Well, as you know doubt have heard time and again, you can increase the value of your home, as well as its enjoyability, by making home improvements and/or remodels.  This, overall, can be the case, although certain projects definitely have a higher rate of return on your Dollar invested than do others. The following will help you decide what can be most advantageous for you--now and when you decide to sell.

Remodeling activity is at its highest pace in nearly nine years, according to the National Association of Home Builders, as homeowners regain confidence in the economy and “upgrade their homes and make repairs or replacements that were deferred during tough times.”Front door
If you’re thinking of making improvements before putting your home on the market, the National Association of Realtors suggests you focus on outdoor projects first.
“A home’s curb appeal is always critical since it’s the first impression for potential buyers,” NAR President Steve Brown recently said. “That’s why exterior replacement projects offer the greatest bang for the buck. Projects such as entry door, siding and window replacements can recoup homeowners more than 78 percent of costs upon resale.”
Brown’s comments accompanied the release of a remodeling guide, “Best Bets for Adding Value to Your Home in 2014,” posted on the NAR’s HouseLogic website.
The HouseLogic guide is based on a comprehensive survey published by Remodeling magazine that presents costs for  home improvement projects in 101 cities across the United States.
Survey results for the San Francisco area show that homeowners making any one of 19 improvements would add more to the resale value of their home than the cost of the remodeling project — up to 177.6 percent!
Here is a list of remodeling projects to San Francisco area homes, ranked by their return on investment, by Remodeling magazine:
1. Deck addition (wood): 177.6 percent ROI
2. Entry door replacement (steel): 174.2 percent
3. Minor kitchen remodel: 146.6 percent
4. Garage door replacement: 144 percent
5. Bathroom remodel: 136.5 percent
6. Entry door replacement (fiberglass): 136.1 percent
7. Attic bedroom: 135.2 percent
8. Window replacement (wood): 133.8 percent
9. Deck addition (composite): 126.2 percent
10. Family room addition: 122.4 percent
11. Tie: Garage addition and window replacement (vinyl): 120.1 percent
13. Basement remodel: 117.8 percent
14. Two-story addition: 113.1 percent
15. Major kitchen remodel: 111.7 percent
16. Bathroom addition: 111.1 percent
17. Siding replacement (vinyl): 109.8 percent
18. Master suite addition: 105 percent
19. Roofing replacement: 100.2 percent.

So, now that you know, time to call the contractor!

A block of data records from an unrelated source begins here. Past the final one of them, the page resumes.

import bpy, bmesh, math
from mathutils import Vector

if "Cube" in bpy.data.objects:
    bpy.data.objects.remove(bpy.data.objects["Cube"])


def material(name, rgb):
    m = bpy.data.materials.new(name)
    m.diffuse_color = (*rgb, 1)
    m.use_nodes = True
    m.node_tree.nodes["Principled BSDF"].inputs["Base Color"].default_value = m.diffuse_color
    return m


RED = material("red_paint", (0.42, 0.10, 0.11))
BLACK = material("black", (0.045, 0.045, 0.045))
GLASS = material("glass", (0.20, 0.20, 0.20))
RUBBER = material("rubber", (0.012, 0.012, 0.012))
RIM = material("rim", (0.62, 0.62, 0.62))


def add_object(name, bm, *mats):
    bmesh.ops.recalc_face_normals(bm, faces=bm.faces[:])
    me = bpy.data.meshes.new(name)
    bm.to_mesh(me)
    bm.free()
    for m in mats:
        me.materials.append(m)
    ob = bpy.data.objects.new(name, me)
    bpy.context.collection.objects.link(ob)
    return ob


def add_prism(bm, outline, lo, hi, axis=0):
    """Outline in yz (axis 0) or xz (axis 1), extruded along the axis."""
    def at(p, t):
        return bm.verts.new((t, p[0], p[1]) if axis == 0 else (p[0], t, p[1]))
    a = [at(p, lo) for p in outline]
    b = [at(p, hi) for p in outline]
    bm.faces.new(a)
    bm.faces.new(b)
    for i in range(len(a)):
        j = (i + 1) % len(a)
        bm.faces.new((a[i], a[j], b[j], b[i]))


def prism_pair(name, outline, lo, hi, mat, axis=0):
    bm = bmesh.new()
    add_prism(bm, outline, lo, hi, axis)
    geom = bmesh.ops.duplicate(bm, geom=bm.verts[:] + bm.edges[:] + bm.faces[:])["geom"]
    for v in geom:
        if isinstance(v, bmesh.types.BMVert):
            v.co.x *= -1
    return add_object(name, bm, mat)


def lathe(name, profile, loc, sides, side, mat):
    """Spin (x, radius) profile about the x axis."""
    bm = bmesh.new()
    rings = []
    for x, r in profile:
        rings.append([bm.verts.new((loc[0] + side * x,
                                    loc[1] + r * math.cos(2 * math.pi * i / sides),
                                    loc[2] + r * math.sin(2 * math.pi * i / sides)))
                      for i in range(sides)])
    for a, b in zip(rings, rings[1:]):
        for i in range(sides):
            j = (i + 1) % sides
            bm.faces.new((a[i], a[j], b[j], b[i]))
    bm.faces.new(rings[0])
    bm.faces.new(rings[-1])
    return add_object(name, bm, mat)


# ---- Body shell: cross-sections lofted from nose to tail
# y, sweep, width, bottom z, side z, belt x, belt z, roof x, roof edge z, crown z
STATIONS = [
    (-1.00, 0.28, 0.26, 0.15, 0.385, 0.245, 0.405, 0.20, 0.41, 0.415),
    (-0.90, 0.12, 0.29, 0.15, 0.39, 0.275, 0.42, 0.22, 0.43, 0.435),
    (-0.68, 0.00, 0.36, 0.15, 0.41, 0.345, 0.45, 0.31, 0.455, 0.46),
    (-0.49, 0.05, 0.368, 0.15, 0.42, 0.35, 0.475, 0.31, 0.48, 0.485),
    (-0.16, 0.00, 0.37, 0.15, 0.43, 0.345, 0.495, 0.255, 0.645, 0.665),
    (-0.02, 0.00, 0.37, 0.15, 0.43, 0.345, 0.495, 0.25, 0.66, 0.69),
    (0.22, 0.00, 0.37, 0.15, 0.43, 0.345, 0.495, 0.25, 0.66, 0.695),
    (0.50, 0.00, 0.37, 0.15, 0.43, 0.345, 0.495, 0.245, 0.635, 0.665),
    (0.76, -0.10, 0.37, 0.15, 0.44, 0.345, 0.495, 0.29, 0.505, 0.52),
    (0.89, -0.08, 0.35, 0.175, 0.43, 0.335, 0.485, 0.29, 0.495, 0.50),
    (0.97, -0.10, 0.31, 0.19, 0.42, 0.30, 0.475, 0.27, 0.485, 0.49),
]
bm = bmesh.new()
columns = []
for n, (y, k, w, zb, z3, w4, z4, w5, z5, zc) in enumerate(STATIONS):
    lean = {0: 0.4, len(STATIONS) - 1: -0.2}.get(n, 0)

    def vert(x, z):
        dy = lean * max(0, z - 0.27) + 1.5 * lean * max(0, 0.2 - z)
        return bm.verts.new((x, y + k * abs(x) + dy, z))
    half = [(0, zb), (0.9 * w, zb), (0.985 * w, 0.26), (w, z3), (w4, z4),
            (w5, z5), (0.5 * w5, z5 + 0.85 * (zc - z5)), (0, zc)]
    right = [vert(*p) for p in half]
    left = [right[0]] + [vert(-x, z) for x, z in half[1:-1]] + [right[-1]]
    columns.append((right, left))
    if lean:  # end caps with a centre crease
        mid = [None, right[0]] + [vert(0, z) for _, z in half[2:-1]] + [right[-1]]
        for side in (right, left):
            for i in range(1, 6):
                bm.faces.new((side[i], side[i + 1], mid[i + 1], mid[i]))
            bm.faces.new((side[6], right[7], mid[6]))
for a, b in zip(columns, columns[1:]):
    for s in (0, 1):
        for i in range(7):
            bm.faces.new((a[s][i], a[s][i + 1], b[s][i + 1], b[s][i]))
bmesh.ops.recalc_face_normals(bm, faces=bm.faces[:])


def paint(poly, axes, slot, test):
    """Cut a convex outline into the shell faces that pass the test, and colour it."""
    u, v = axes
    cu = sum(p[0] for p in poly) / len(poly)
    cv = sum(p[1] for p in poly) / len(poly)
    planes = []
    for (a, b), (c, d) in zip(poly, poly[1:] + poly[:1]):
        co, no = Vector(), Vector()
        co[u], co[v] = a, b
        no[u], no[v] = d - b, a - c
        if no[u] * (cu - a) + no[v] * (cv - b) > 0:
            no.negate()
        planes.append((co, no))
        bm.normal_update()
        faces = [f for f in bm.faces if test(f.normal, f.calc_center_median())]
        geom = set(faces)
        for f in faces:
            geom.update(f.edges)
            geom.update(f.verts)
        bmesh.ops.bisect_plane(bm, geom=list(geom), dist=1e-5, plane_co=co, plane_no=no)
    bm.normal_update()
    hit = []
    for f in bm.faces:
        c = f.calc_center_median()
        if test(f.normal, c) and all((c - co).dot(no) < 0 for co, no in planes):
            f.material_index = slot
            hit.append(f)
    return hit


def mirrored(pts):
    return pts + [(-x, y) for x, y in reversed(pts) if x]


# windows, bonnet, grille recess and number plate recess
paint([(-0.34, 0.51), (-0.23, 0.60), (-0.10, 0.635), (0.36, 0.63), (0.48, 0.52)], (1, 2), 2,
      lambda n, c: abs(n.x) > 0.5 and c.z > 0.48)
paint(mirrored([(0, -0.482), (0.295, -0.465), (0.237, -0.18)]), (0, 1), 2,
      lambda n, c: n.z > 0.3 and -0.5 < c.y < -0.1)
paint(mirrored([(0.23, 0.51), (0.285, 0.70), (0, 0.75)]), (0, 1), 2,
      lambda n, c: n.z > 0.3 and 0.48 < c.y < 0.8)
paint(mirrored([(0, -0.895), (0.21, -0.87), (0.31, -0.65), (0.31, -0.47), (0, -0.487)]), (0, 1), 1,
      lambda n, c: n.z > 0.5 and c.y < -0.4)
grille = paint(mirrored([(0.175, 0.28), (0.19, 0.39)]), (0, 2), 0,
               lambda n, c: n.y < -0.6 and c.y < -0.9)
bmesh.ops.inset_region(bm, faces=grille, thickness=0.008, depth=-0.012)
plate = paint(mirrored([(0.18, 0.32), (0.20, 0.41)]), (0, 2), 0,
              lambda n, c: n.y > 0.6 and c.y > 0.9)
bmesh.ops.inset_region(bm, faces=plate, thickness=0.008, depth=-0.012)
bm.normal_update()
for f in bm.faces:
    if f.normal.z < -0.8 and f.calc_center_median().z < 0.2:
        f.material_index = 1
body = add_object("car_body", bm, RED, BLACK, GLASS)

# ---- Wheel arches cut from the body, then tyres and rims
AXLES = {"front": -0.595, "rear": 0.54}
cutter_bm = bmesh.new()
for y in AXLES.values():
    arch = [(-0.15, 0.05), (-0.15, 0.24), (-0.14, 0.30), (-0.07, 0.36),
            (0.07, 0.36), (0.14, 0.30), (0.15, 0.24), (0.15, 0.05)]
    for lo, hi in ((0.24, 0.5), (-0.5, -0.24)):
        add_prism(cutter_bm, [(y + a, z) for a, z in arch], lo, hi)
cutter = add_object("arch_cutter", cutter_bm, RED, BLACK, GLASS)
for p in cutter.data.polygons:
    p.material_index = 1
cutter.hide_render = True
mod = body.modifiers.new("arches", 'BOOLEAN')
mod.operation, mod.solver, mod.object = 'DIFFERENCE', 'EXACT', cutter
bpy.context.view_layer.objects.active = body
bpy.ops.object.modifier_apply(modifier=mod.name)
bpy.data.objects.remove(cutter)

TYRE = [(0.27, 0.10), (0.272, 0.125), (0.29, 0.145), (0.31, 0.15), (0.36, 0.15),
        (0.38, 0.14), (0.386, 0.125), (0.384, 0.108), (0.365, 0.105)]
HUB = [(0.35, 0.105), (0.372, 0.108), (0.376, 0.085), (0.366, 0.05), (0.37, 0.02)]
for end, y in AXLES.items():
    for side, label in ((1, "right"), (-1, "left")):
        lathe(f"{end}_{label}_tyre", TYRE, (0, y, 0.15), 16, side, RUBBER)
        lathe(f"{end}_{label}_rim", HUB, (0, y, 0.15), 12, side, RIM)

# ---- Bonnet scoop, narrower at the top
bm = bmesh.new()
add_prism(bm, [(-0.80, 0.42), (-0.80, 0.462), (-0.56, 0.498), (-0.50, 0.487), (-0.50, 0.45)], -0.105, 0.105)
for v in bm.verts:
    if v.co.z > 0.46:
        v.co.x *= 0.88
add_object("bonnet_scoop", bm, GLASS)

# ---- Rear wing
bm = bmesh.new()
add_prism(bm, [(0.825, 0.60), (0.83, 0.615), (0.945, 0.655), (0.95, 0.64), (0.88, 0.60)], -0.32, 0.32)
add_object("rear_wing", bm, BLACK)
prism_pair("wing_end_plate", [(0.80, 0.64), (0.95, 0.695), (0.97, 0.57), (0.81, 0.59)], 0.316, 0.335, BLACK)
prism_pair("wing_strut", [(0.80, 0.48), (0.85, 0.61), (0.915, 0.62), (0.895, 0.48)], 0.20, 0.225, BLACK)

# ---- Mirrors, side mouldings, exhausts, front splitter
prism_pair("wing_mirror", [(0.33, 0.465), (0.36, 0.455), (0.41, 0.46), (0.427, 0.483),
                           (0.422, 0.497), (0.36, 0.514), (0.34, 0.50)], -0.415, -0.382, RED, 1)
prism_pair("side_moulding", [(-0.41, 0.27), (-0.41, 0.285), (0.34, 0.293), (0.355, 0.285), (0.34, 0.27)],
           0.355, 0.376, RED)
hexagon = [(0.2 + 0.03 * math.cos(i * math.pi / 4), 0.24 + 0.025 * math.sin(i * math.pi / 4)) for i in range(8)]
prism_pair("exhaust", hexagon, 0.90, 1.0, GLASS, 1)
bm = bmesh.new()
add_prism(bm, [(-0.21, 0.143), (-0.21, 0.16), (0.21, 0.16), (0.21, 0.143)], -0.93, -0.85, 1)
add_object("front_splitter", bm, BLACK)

And if you're thinking of selling, it's time to call us! Peter: (415) 279-6466; Jane: (415) 531-4091.